Top 5 Workers Compensation Claims and Their Causes

Strains and sprains are the most common worker injury while worker injuries are most frequently the result of materials handling incidents, according to a review of more than 1.5 million workers compensation claims by The Travelers Companies.

The country’s largest workers compensation carrier released its Injury Impact Report, which reviewed claims filed between 2010 and 2014 from businesses of various sizes and industries.

The top five injuries as a percentage of total claims are:

  • strains and sprains (30 percent)

  • cuts or punctures (19 percent)

  • contusions (12 percent)

  • inflammation (5 percent)

  • fractures (5 percent)

By business size and industry, strains and sprains topped all lists for the most common type of injury except for small businesses, which experienced cuts or punctures most frequently, followed by strains and sprains. Eye injuries were among the most common injuries in both construction and manufacturing.

The injuries with the highest average incurred costs included amputations, dislocations, electric shock, crushing and multiple trauma injuries, such as breaking multiple bones at once. These severe injuries have typically occurred less frequently overall.

The most frequent causes of workplace injuries include:

  • Material handling (32 percent of total claims)

  • Slips, trips and falls (16 percent)

  • Being struck by or colliding with an object (10 percent)

  • Accidents involving tools (7 percent)

  • Traumas occurring over time, for example when a part of the body is injured by overuse or strain (4 percent).

The above incidents most often resulted in strains, sprains, cuts, punctures, contusions, inflammation, fractures or chronic sicknesses resulting from a type of work (e.g., a skin disease caused by chemical exposure). On average, strains and sprains resulted in 57 missed work days, followed by cuts and punctures at 24 days. Of the most commonly-resulting injuries, inflammation and fractures caused the most time away from work at 91 and 78 days, respectively.
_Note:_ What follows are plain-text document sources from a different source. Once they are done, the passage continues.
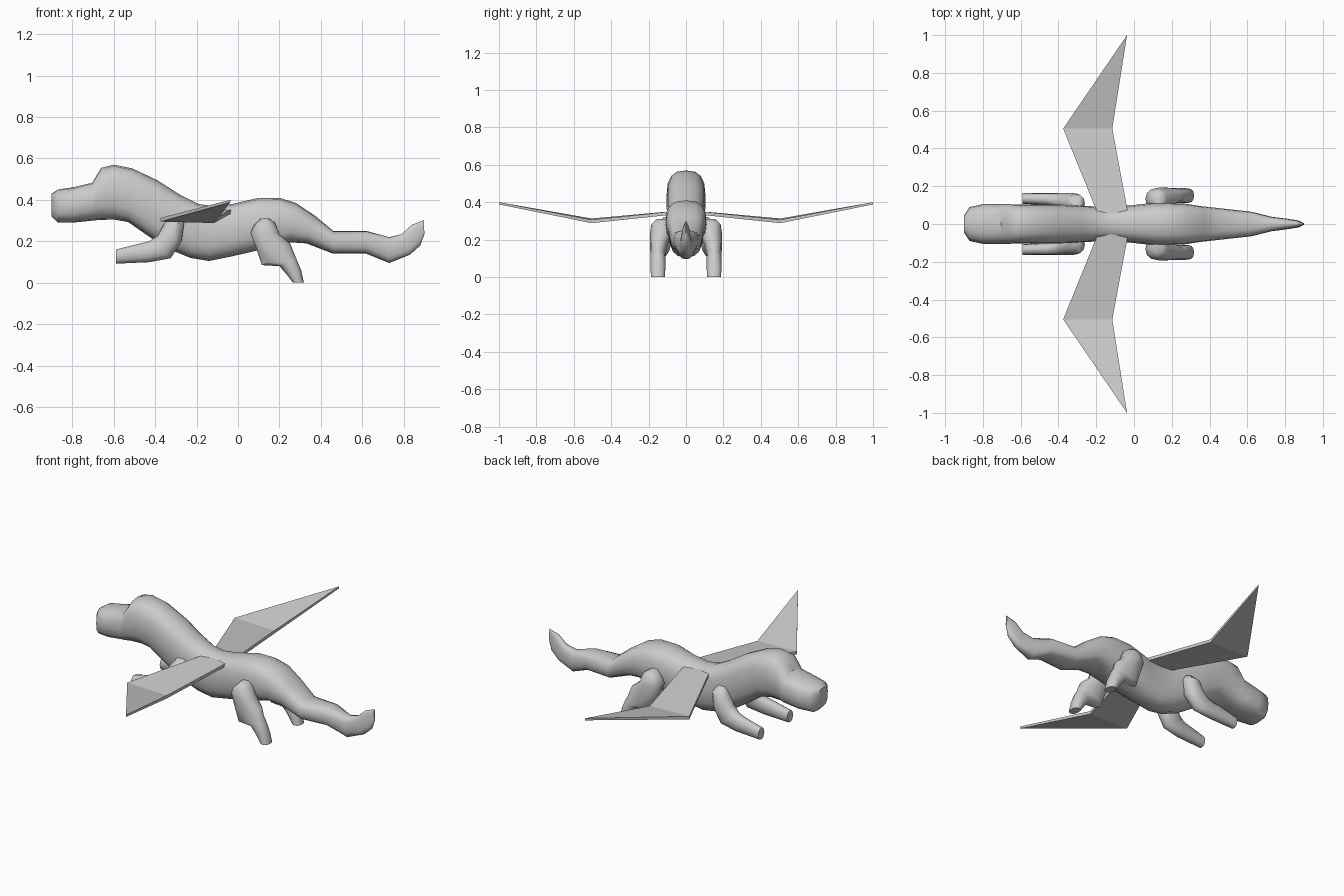
import bpy, bmesh, math


def finish(name, bm, angle):
    bmesh.ops.recalc_face_normals(bm, faces=bm.faces)
    mesh = bpy.data.meshes.new(name)
    bm.to_mesh(mesh)
    bm.free()
    ob = bpy.data.objects.new(name, mesh)
    bpy.context.collection.objects.link(ob)
    bpy.ops.object.select_all(action='DESELECT')
    ob.select_set(True)
    bpy.context.view_layer.objects.active = ob
    bpy.ops.object.shade_smooth_by_angle(angle=math.radians(angle))
    return ob


def loft(name, sections, side=1, sides=16, power=0.75):
    """Skin rings; each is (x1, z1, x2, z2, y, half width) across the profile."""
    bm = bmesh.new()
    rings = []
    for x1, z1, x2, z2, y, w in sections:
        ring = []
        for i in range(sides):
            a = 2 * math.pi * i / sides
            c, s = (math.copysign(abs(v) ** power, v) for v in (math.cos(a), math.sin(a)))
            t = (1 - c) / 2
            ring.append(bm.verts.new((x1 + (x2 - x1) * t, side * (y + w * s),
                                      z1 + (z2 - z1) * t)))
        rings.append(ring)
    for r, q in zip(rings, rings[1:]):
        for i in range(sides):
            j = (i + 1) % sides
            bm.faces.new((r[i], r[j], q[j], q[i]))
    bm.faces.new(rings[0])
    bm.faces.new(rings[-1])
    return finish(name, bm, 45)


# Body, from snout to tail tip: top x, top z, bottom x, bottom z, half width
body = [
    (-0.90, 0.43, -0.90, 0.32, 0.045),
    (-0.87, 0.45, -0.87, 0.29, 0.09),
    (-0.80, 0.46, -0.80, 0.29, 0.105),
    (-0.705, 0.482, -0.70, 0.30, 0.105),
    (-0.66, 0.555, -0.67, 0.303, 0.105),
    (-0.60, 0.57, -0.60, 0.305, 0.103),
    (-0.51, 0.552, -0.53, 0.293, 0.103),
    (-0.39, 0.495, -0.44, 0.23, 0.103),
    (-0.28, 0.425, -0.34, 0.165, 0.10),
    (-0.19, 0.38, -0.23, 0.12, 0.093),
    (-0.12, 0.37, -0.14, 0.105, 0.09),
    (-0.03, 0.38, -0.04, 0.125, 0.097),
    (0.10, 0.41, 0.07, 0.15, 0.11),
    (0.20, 0.41, 0.17, 0.175, 0.11),
    (0.28, 0.385, 0.25, 0.195, 0.108),
    (0.37, 0.325, 0.33, 0.19, 0.095),
    (0.46, 0.25, 0.46, 0.14, 0.083),
    (0.62, 0.25, 0.62, 0.14, 0.065),
    (0.73, 0.22, 0.73, 0.095, 0.038),
    (0.79, 0.235, 0.83, 0.135, 0.028),
    (0.84, 0.28, 0.88, 0.18, 0.02),
    (0.897, 0.302, 0.90, 0.235, 0.004),
]
loft("body", [(a, b, c, d, 0, w) for a, b, c, d, w in body])

front_leg = [
    (-0.33, 0.32, -0.28, 0.32, 0.09, 0.03),
    (-0.36, 0.28, -0.26, 0.29, 0.11, 0.048),
    (-0.385, 0.23, -0.272, 0.20, 0.115, 0.05),
    (-0.43, 0.20, -0.325, 0.118, 0.125, 0.04),
    (-0.47, 0.19, -0.43, 0.099, 0.132, 0.033),
    (-0.59, 0.16, -0.59, 0.092, 0.135, 0.028),
]
back_leg = [
    (0.11, 0.31, 0.15, 0.31, 0.12, 0.035),
    (0.075, 0.275, 0.178, 0.29, 0.13, 0.055),
    (0.06, 0.24, 0.20, 0.235, 0.132, 0.06),
    (0.09, 0.16, 0.252, 0.19, 0.145, 0.048),
    (0.115, 0.085, 0.27, 0.145, 0.15, 0.04),
    (0.20, 0.08, 0.28, 0.12, 0.15, 0.04),
    (0.235, 0.04, 0.305, 0.06, 0.15, 0.04),
    (0.265, 0.0, 0.318, 0.0, 0.15, 0.037),
]


def wing(name, side):
    # Flat plate with one bend: front and rear edge at root and elbow, then tip
    bm = bmesh.new()
    layers = []
    for sign in (1, -1):
        pts = [(-0.19, 0.05, 0.345, 0.009), (-0.03, 0.05, 0.345, 0.009),
               (-0.115, 0.505, 0.297, 0.009), (-0.375, 0.505, 0.304, 0.009),
               (-0.037, 1.0, 0.394, 0.006)]
        layers.append([bm.verts.new((x, side * y, z + sign * t)) for x, y, z, t in pts])
    for v in layers:
        bm.faces.new(v[:4])
        bm.faces.new((v[3], v[2], v[4]))
    u, v = layers
    for a, b in ((0, 1), (1, 2), (2, 4), (4, 3), (3, 0)):
        bm.faces.new((u[a], u[b], v[b], v[a]))
    finish(name, bm, 1)


# Limbs and wings on both sides
for label, side in (("left", 1), ("right", -1)):
    loft("front_leg_" + label, front_leg, side, 12, 0.9)
    loft("back_leg_" + label, back_leg, side, 12, 0.9)
    wing("wing_" + label, side)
“Even seemingly minor injuries, such as strains or sprains, can substantially impact an employee and slow a business’s operations and productivity,” said Woody Dwyer, second vice president, Workers Compensation, Risk Control, Travelers. “The most common injuries we see can often be prevented if the proper safety measures are in place, if safety issues are promptly addressed and if leaders continuously emphasize a culture of safety with employees.”